Top of Provided records

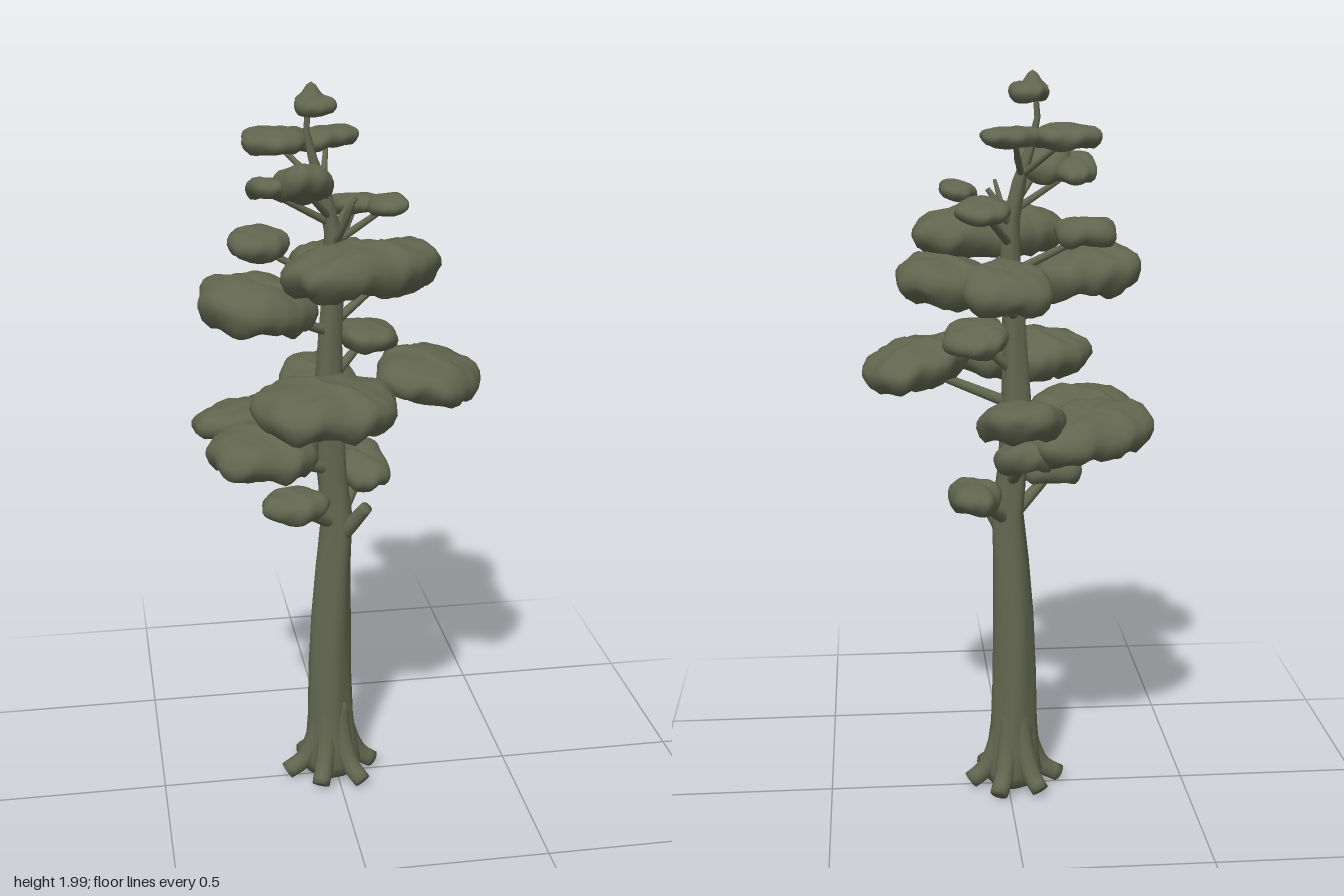
import * as THREE from 'three';

const mat = new THREE.MeshStandardMaterial({ color: 0x62664f });
mat.name = 'mossGreen';
const vec = (x, y, z) => new THREE.Vector3(x, y, z);

// Smooth closed skin through rings; at(i, t) gives the point at turn t of ring i.
function loft(name, rings, cols, at) {
  const pos = [], index = [];
  for (let i = 0; i < rings; i++)
    for (let j = 0; j < cols; j++) pos.push(...at(i, j / cols).toArray());
  for (let i = 0; i < rings - 1; i++)
    for (let j = 0; j < cols; j++) {
      const k = (j + 1) % cols, a = i * cols, b = a + cols;
      index.push(a + j, b + j, a + k, a + k, b + j, b + k);
    }
  const geo = new THREE.BufferGeometry();
  geo.setAttribute('position', new THREE.Float32BufferAttribute(pos, 3));
  geo.setIndex(index);
  geo.computeVertexNormals();
  const mesh = new THREE.Mesh(geo, mat);
  mesh.name = name;
  return mesh;
}

// Trunk rings: height, x, radius
const SPINE = [[0.02, -0.015, 0], [0.022, -0.015, 0.07], [0.06, -0.015, 0.08], [0.12, -0.015, 0.07],
  [0.2, -0.016, 0.062], [0.35, -0.018, 0.058], [0.52, -0.016, 0.055], [0.68, -0.008, 0.049],
  [0.82, 0.002, 0.045], [0.95, -0.012, 0.041], [1.1, -0.022, 0.043], [1.2, -0.02, 0.036],
  [1.35, -0.016, 0.03], [1.5, -0.005, 0.026], [1.62, -0.008, 0.022], [1.72, -0.03, 0.018],
  [1.81, -0.06, 0.012], [1.88, -0.076, 0.008], [1.95, -0.07, 0.007]];

// Trunk centre at a height
function spineAt(y) {
  const i = SPINE.findIndex(s => s[0] >= y), a = SPINE[i - 1], b = SPINE[i];
  return vec(THREE.MathUtils.mapLinear(y, a[0], b[0], a[1], b[1]), y, -0.005);
}

// Trunk with lengthwise ridges
function trunk() {
  return loft('trunk', SPINE.length, 32, (i, t) => {
    const [y, x, r] = SPINE[i], a = t * Math.PI * 2;
    const R = r * (1 + 0.05 * Math.sin(4 * a + y * 5) + 0.03 * Math.sin(7 * a - y * 9));
    return vec(x + R * Math.cos(a), y, -0.005 + R * 0.93 * Math.sin(a));
  });
}

// Tapered limb along a curved path
function limb(name, points, r0, r1) {
  const curve = new THREE.CatmullRomCurve3(points), n = 10;
  return loft(name, n + 3, 10, (i, t) => {
    const u = THREE.MathUtils.clamp((i - 1) / n, 0, 1), p = curve.getPoint(u);
    const T = curve.getTangent(u), B = T.clone().cross(vec(0, 1, 0.01)).normalize();
    const N = T.clone().cross(B), a = t * Math.PI * 2;
    const r = i === 0 || i === n + 2 ? 0 : r0 + (r1 - r0) * u;
    return p.addScaledVector(N, r * Math.cos(a)).addScaledVector(B, r * Math.sin(a));
  });
}

// Half section of a foliage pad, underside to crown: [spread, height]
const PAD = [[0, 0.2], [0.3, 0.12], [0.6, 0.03], [0.82, 0.08], [0.94, 0.24], [1, 0.42],
  [0.99, 0.58], [0.92, 0.74], [0.77, 0.88], [0.5, 0.97], [0.25, 1], [0, 1]];

// Lumpy rounded pad: centre, half widths, turn in degrees, height range, slope along x and z
function foliage(name, x, z, rx, rz, turn, y0, y1, sx = 0, sz = 0) {
  const H = y1 - y0, seed = y0 * 37 + x * 50, w = THREE.MathUtils.degToRad(turn);
  return loft(name, PAD.length, 48, (i, t) => {
    const [s, h] = PAD[i], a = t * Math.PI * 2, c = Math.cos(a), d = Math.sin(a);
    const square = (Math.abs(c) ** 2.3 + Math.abs(d) ** 2.3) ** (-1 / 2.3);
    const rough = 1 + 0.03 * Math.sin(3 * a + seed) + 0.035 * Math.sin(5 * a + seed * 2)
      + 0.02 * Math.sin(9 * a + seed + i * 0.4);
    const u = rx * c * s * square * rough, v = rz * d * s * square * rough;
    const dx = u * Math.cos(w) - v * Math.sin(w), dz = u * Math.sin(w) + v * Math.cos(w);
    const px = x + dx, pz = z + dz;
    const bump = Math.sin(px * 40 + seed) * Math.sin(pz * 36 + seed * 1.7)
      + 0.4 * Math.sin(px * 80 - pz * 65 + seed);
    return vec(px, y0 + H * (h + bump * (h < 0.4 ? 0.1 : 0.07)) + sx * dx + sz * dz, pz);
  });
}

export function createModel() {
  const tree = new THREE.Group();
  tree.name = 'tree';
  tree.add(trunk());

  // Six spreading roots
  for (let i = 0; i < 6; i++) {
    const a = THREE.MathUtils.degToRad(-6 + i * 60), reach = 0.122 + 0.01 * Math.sin(i * 2.5);
    const at = (r, y) => vec(-0.015 + r * Math.cos(a), y, -0.005 + r * Math.sin(a));
    tree.add(limb('root', [at(0.025, 0.25), at(0.045, 0.14), at(0.08, 0.062), at(reach, 0.028)], 0.03, 0.025));
  }

  // Foliage pad with a branch rising into it from the trunk
  function bough(name, x, z, rx, rz, turn, y0, y1, sx, sz) {
    const hub = vec(x, y0 + (y1 - y0) * 0.35, z), start = spineAt(hub.y - 0.1);
    const bend = start.clone().lerp(hub, 0.55).setY(hub.y - 0.045), r = 0.03 - 0.011 * hub.y;
    const group = new THREE.Group();
    group.name = name;
    group.add(foliage('foliage', x, z, rx, rz, turn, y0, y1, sx, sz), limb('branch', [start, bend, hub], r, r * 0.6));
    tree.add(group);
  }

  // Lowest small boughs and a bare stub
  bough('lowRightBough', -0.13, 0.11, 0.09, 0.07, 0, 0.87, 0.945);
  bough('lowLeftBough', 0.1, -0.15, 0.07, 0.125, 0, 0.87, 0.95, 0, -0.1);
  bough('smallRearBough', -0.03, -0.18, 0.08, 0.08, 0, 0.98, 1.06, 0, -0.2);
  tree.add(limb('stub', [spineAt(0.74), vec(0.04, 0.81, 0.03), vec(0.075, 0.865, 0.055)], 0.025, 0.017));
  // Lower tier
  bough('rightBough', -0.205, -0.12, 0.195, 0.12, -35, 1.025, 1.13, 0, 0.15);
  bough('rightFrontBough', -0.215, 0.13, 0.145, 0.14, 0, 1.02, 1.13);
  bough('rearBough', -0.02, -0.23, 0.11, 0.14, 15, 1.08, 1.18, 0, -0.2);
  // Middle tier
  bough('frontBough', -0.065, 0.22, 0.185, 0.155, 0, 1.16, 1.28);
  bough('leftBough', 0.24, 0.04, 0.18, 0.135, 112, 1.18, 1.29, -0.15);
  bough('midLeftBough', 0.09, -0.065, 0.085, 0.125, 0, 1.285, 1.355, -0.1, 0.1);
  // Upper tier
  bough('upperRightBough', -0.22, 0.105, 0.15, 0.145, 0, 1.405, 1.53, -0.1);
  bough('upperRearBough', 0.025, -0.235, 0.115, 0.135, 0, 1.425, 1.53, 0, 0.1);
  bough('upperLeftBough', 0.17, -0.14, 0.13, 0.14, 0, 1.425, 1.54, 0.1);
  bough('upperFrontBough', 0.035, 0.185, 0.225, 0.13, -27, 1.51, 1.63, 0.03, 0.06);
  bough('upperSmallBough', -0.2, -0.035, 0.08, 0.095, 0, 1.55, 1.625);
  // High small boughs
  bough('highRearBough', 0.075, -0.145, 0.07, 0.09, 0, 1.635, 1.685, 0, 0.1);
  bough('highLeftBough', 0.13, 0.025, 0.05, 0.078, 0, 1.67, 1.715, 0.1);
  bough('highRightBough', -0.18, 0.055, 0.055, 0.1, 0, 1.72, 1.775, -0.1, 0.2);
  bough('highFrontBough', -0.1, 0.1, 0.075, 0.092, 0, 1.725, 1.81, 0, 0.3);
  bough('topRightBough', -0.14, -0.11, 0.09, 0.09, 0, 1.81, 1.87);
  bough('topLeftBough', -0.005, -0.13, 0.1, 0.065, -40, 1.815, 1.865, 0.03);

  // Bare twigs near the top
  tree.add(limb('twig', [spineAt(1.58), vec(0.01, 1.64, 0.05), vec(0.027, 1.71, 0.1)], 0.013, 0.005));
  tree.add(limb('twig', [spineAt(1.6), vec(0.02, 1.65, -0.03), vec(0.055, 1.7, -0.02)], 0.013, 0.007));

  // Pointed crown
  tree.add(foliage('crown', -0.053, 0, 0.052, 0.07, 0, 1.92, 1.968));
  const tip = new THREE.Mesh(new THREE.LatheGeometry(
    [[0.042, 0], [0.025, 0.015], [0.012, 0.034], [0, 0.042]].map(p => new THREE.Vector2(...p)), 16), mat);
  tip.name = 'crownTip';
  tip.position.set(-0.062, 1.958, -0.012);
  tree.add(tip);
  return tree;
}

Bottom of Provided records

> _Exercise objective_: Repeat word for word from the line holding "1.405, 1.53, -0.1);" down to the last line above, including both.

> _Expected answer_:
  bough('upperRightBough', -0.22, 0.105, 0.15, 0.145, 0, 1.405, 1.53, -0.1);
  bough('upperRearBough', 0.025, -0.235, 0.115, 0.135, 0, 1.425, 1.53, 0, 0.1);
  bough('upperLeftBough', 0.17, -0.14, 0.13, 0.14, 0, 1.425, 1.54, 0.1);
  bough('upperFrontBough', 0.035, 0.185, 0.225, 0.13, -27, 1.51, 1.63, 0.03, 0.06);
  bough('upperSmallBough', -0.2, -0.035, 0.08, 0.095, 0, 1.55, 1.625);
  // High small boughs
  bough('highRearBough', 0.075, -0.145, 0.07, 0.09, 0, 1.635, 1.685, 0, 0.1);
  bough('highLeftBough', 0.13, 0.025, 0.05, 0.078, 0, 1.67, 1.715, 0.1);
  bough('highRightBough', -0.18, 0.055, 0.055, 0.1, 0, 1.72, 1.775, -0.1, 0.2);
  bough('highFrontBough', -0.1, 0.1, 0.075, 0.092, 0, 1.725, 1.81, 0, 0.3);
  bough('topRightBough', -0.14, -0.11, 0.09, 0.09, 0, 1.81, 1.87);
  bough('topLeftBough', -0.005, -0.13, 0.1, 0.065, -40, 1.815, 1.865, 0.03);

  // Bare twigs near the top
  tree.add(limb('twig', [spineAt(1.58), vec(0.01, 1.64, 0.05), vec(0.027, 1.71, 0.1)], 0.013, 0.005));
  tree.add(limb('twig', [spineAt(1.6), vec(0.02, 1.65, -0.03), vec(0.055, 1.7, -0.02)], 0.013, 0.007));

  // Pointed crown
  tree.add(foliage('crown', -0.053, 0, 0.052, 0.07, 0, 1.92, 1.968));
  const tip = new THREE.Mesh(new THREE.LatheGeometry(
    [[0.042, 0], [0.025, 0.015], [0.012, 0.034], [0, 0.042]].map(p => new THREE.Vector2(...p)), 16), mat);
  tip.name = 'crownTip';
  tip.position.set(-0.062, 1.958, -0.012);
  tree.add(tip);
  return tree;
}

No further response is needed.